Why do you say that burden has been greater on smaller institutions?   

Those costs include systems and infrastructure changes, software changes, document changes. All that stuff costs money. If you are a multibillion-dollar, in some cases, a trillion-dollar financial institution, you can afford those kinds of changes. Each time there is a change or an upgrade that goes on, that is a lot of money [for] a $50 million dollar financial institution. They are living on very thin margins to keep the lights on. 

What are some changes that you would like to see?

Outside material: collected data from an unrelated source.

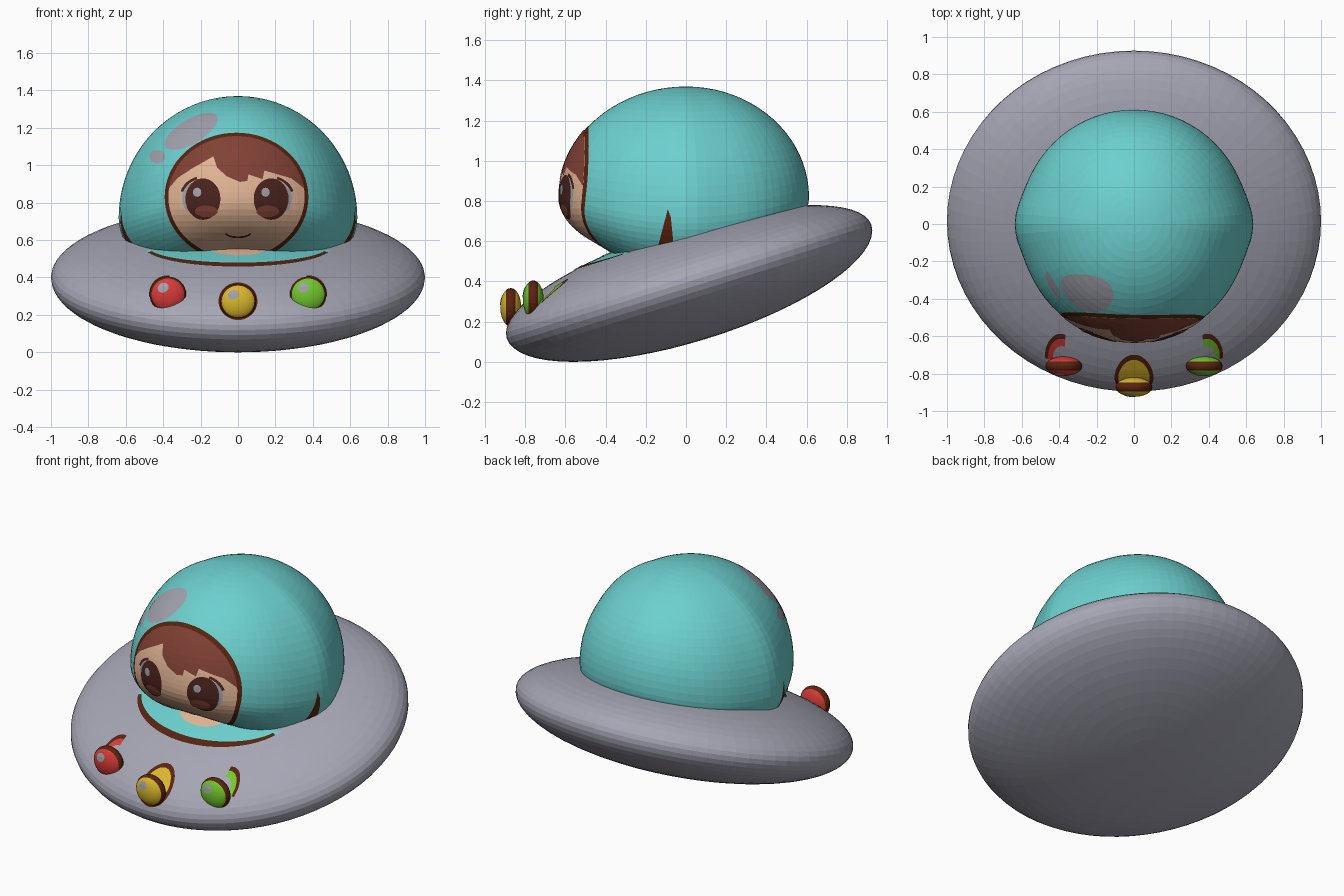
import bpy, bmesh
from math import sin, cos, pi, radians, exp
from mathutils import Vector, Matrix
from mathutils.bvhtree import BVHTree

if "Cube" in bpy.data.objects:
    bpy.data.objects.remove(bpy.data.objects["Cube"])


def material(name, *rgb):
    m = bpy.data.materials.new(name)
    m.use_nodes = True
    m.diffuse_color = (*rgb, 1)
    m.node_tree.nodes["Principled BSDF"].inputs["Base Color"].default_value = (*rgb, 1)
    return m


TEAL = material("teal", .15, .63, .62)
GREY = material("hull_grey", .38, .38, .46)
SKIN = material("skin", .76, .46, .30)
HAIR = material("hair_brown", .22, .053, .035)
LINE = material("outline_brown", .10, .017, .005)
EYE = material("eye_brown", .07, .017, .012)
RED = material("red", .68, .045, .04)
YELLOW = material("yellow", .71, .48, .026)
GREEN = material("green", .17, .58, .026)
SHINE = material("shine_grey", .36, .36, .42)


def finish(name, bm, mats):
    me = bpy.data.meshes.new(name)
    bm.to_mesh(me)
    for m in mats:
        me.materials.append(m)
    ob = bpy.data.objects.new(name, me)
    bpy.context.collection.objects.link(ob)
    tree = BVHTree.FromBMesh(bm)
    bm.free()
    return tree


def ball(name, shape, around, up, mats, rule=None):
    """Closed sphere-like surface from shape(longitude, latitude)."""
    bm = bmesh.new()
    rows = [[bm.verts.new(shape(2 * pi * i / around, pi * (j / up - .5)))
             for i in range(around)] for j in range(up + 1)]
    for a, b in zip(rows, rows[1:]):
        for i in range(around):
            k = (i + 1) % around
            bm.faces.new((a[i], a[k], b[k], b[i]))
    bmesh.ops.remove_doubles(bm, verts=bm.verts, dist=1e-5)
    bmesh.ops.recalc_face_normals(bm, faces=bm.faces)
    if rule:
        for f in bm.faces:
            f.material_index = rule(f.calc_center_median())
    return finish(name, bm, mats)


def paint(name, target, outline, mat, layer=1, side=0):
    """Thin plate: flat outline in (u, z), diced and wrapped on the target."""
    bm = bmesh.new()
    bm.faces.new([bm.verts.new((u, 0, z)) for u, z in outline])
    bmesh.ops.triangulate(bm, faces=bm.faces)
    for axis in (0, 2):
        vals = [v.co[axis] for v in bm.verts]
        no = Vector((axis == 0, 0, axis == 2))
        cut = min(vals) + .03
        while cut < max(vals):
            bmesh.ops.bisect_plane(bm, geom=bm.verts[:] + bm.edges[:] + bm.faces[:],
                                   plane_co=no * cut, plane_no=no, dist=1e-6)
            cut += .03
    ray = Vector((-side, 0, 0)) if side else Vector((0, 1, 0))
    missed = []
    for v in bm.verts:
        u, _, z = v.co
        start = Vector((3 * side, u, z)) if side else Vector((u, -3, z))
        hit, normal, _, _ = target.ray_cast(start, ray)
        if hit is None:
            missed.append(v)
        else:
            v.co = hit + normal * (.002 * layer)
    bmesh.ops.delete(bm, geom=missed, context='VERTS')
    bm.normal_update()
    bmesh.ops.reverse_faces(bm, faces=[f for f in bm.faces if f.normal.dot(ray) > 0])
    finish(name, bm, [mat])


def arc(cx, cz, rx, rz, a0=0, a1=360, n=40, tilt=0):
    """Points on an ellipse; a full turn leaves out the repeated end."""
    count = n if a1 - a0 == 360 else n + 1
    pts = []
    for i in range(count):
        a, t = radians(a0 + (a1 - a0) * i / n), radians(tilt)
        x, z = rx * cos(a), rz * sin(a)
        pts.append((cx + x * cos(t) - z * sin(t), cz + x * sin(t) + z * cos(t)))
    return pts


def band(cx, cz, rx, rz, width, a0, a1, n=24):
    return arc(cx, cz, rx, rz, a0, a1, n) + arc(cx, cz, rx - width, rz - width, a0, a1, n)[::-1]


# Tilted saucer hull
TILT = Matrix.Rotation(radians(17.2), 3, 'X')


def hull_shape(p, t):
    depth = .268 if t > 0 else .298
    local = Vector((cos(p) * cos(t), .95 * sin(p) * cos(t), depth * sin(t)))
    return TILT @ local + Vector((0, .015, .4))


hull = ball("saucer_hull", hull_shape, 72, 32, [GREY])


# Dome: widest lower at the sides than at front and back
def dome_shape(p, t):
    s, c = sin(p), cos(p)
    r = .612 + .026 * exp(-(s / .22) ** 2) + (.02 * s * s if s < 0 else 0)
    mid = .72 + .1 * s * s
    height = 1.37 - mid if t > 0 else .4 - .08 * s * s
    return Vector((r * c * cos(t), r * s * cos(t), mid + height * sin(t)))


dome = ball("dome", dome_shape, 72, 40, [TEAL])

# Dome shine and side seams
paint("dome_shine_large", dome, arc(-.25, 1.18, .16, .065, tilt=31), SHINE)
paint("dome_shine_small", dome, arc(-.43, 1.045, .042, .036, n=20), SHINE)
for s, label in ((1, "left"), (-1, "right")):
    paint("dome_seam_" + label, dome,
          [(-.14, .57), (-.06, .57), (-.075, .72), (-.09, .76), (-.10, .66)], LINE, 1, s)


# Face set into the dome front
def trimmed(pts):
    return [(x, max(z, .52 + .0001 * i)) for i, (x, z) in enumerate(pts)]


CX, CZ = -.008, .83
paint("face_outline", dome, trimmed(arc(CX, CZ, .383, .343, n=64)), LINE, 1)
paint("face_skin", dome, trimmed(arc(CX, CZ, .362, .322, n=64)), SKIN, 2)
fringe = [(-.32, .93), (-.245, .98), (-.13, 1.045), (-.11, .985), (-.06, .94), (.01, .91),
          (0, .965), (.05, .915), (.055, .95), (.13, .925), (.14, .97), (.225, .945),
          (.28, .93), (.32, .90)]
paint("hair", dome, arc(CX, CZ, .362, .322, 8, 172, 36) + fringe, HAIR, 3)

for s, label, cx in ((1, "left", .175), (-1, "right", -.185)):
    paint("eye_white_" + label, dome, arc(cx + s * .065, .825, .045, .075, n=24), SHINE, 3)
    paint("eye_" + label, dome, arc(cx, .82, .092, .108, n=32), EYE, 4)
    paint("eye_glow_" + label, dome, arc(cx - s * .018, .757, .06, .03, n=24), HAIR, 4.8)
    paint("eye_glint_" + label, dome, arc(cx - .03, .855, .022, .024, n=16), SHINE, 4.8)
    lash = band(cx, .82, .125, .12, .014, 20, 75, 10)
    if s < 0:
        lash = [(2 * cx - x, z) for x, z in lash]
    paint("eyelash_" + label, dome, lash, EYE, 4)
paint("mouth", dome, band(0, .645, .072, .03, .01, 190, 350, 14), EYE, 3)

# Collar painted on the hull under the face
RIM = (0, .56, .5, .105)
paint("collar", hull, arc(*RIM, 188, 352, 32), TEAL, 1)
paint("collar_skin", hull, arc(0, .55, .15, .035, 180, 359, 20), SKIN, 2)
paint("collar_line", hull, band(*RIM, .021, 196, 344, 32), LINE, 2)

# Buttons with a dark rim, and their discs on the hull
for label, mat, x, y, z in (("red", RED, -.375, -.76, .31),
                            ("yellow", YELLOW, 0, -.872, .272),
                            ("green", GREEN, .375, -.76, .31)):
    centre = Vector((x, y, z))

    def button_shape(p, t):
        # Poles point to front and back
        return centre + Vector((.098 * cos(p) * cos(t), .052 * sin(t), .095 * sin(p) * cos(t)))

    button = ball("button_" + label, button_shape, 32, 20, [mat, LINE],
                  lambda c: int(abs(c.y - y) < .021))
    paint("button_shine_" + label, button, arc(x - .025, z + .035, .03, .025, n=16, tilt=25), SHINE)
    if x == 0:
        paint("button_ring_" + label, hull, arc(x, z, .104, .1), LINE, 1)
        paint("button_disc_" + label, hull, arc(x, z, .084, .082), mat, 2)
    else:
        a = (-10, 95) if x > 0 else (85, 190)
        paint("button_ring_" + label, hull, band(x, z, .1, .1, .016, *a), LINE, 1)
        paint("button_disc_" + label, hull, band(x, z, .084, .084, .025, *a), mat, 1)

We really wish that the CFPB would utilize [an exemption clause in Dodd-Frank]. They have an ability to exempt folks as necessary from various regulations. Credit unions and community banks shouldn’t even be part of some of these rules. We would like to see things along the lines of a commission [to oversee the CFPB] instead of a single director. I think [if the CFPB] was part of the appropriations process, it would be helpful. Again, it is more targeting the bad actors as opposed to a huge brush that affects everybody. 

Changing the subject a bit. There was a flurry of debate late last year over the prolonged conservatorship of the government-sponsored enterprises Fannie Mae and Freddie Mac? Does NAFCU have a position on the future role of Fannie and Freddie?

We need liquidity if we want to make new loans. [Credit unions] sell loans to Fannie and Freddie, so having access to the secondary market is extremely important to credit unions. They have to have access to it for liquidity purposes, for interest-rate management purposes. From a credit union standpoint, it is extremely important that there are GSEs out there, or at least a GSE out there that has a government guarantee, to continue to provide liquidity to the system. 

Do you expect any meaningful reforms or regulatory relief this year?

I don’t see anything on the horizon for GSEs. Being a presidential election year with the Senate in the balance, I think it is going to be really difficult for anything like that to happen. Fannie and Freddie will probably be OK this year. There are just so many stakeholders involved in housing finance that it makes it extremely difficult to get a large section of the stakeholders on board in order to make any reforms. I don’t think anything will happen this year, but I would be surprised if it is not approached aggressively in 2017. Other regulatory reforms, whether it is the CFPB or [NCUA], we have a small window. We are hopeful. We are pushing every day. My lobbyists on the Hill are working to try to get some things moving, but the trouble is that it is an election year, so there is a shortened calendar. The members of Congress have a lot of important things that need to get done before they have to go out and shake hands and kiss babies.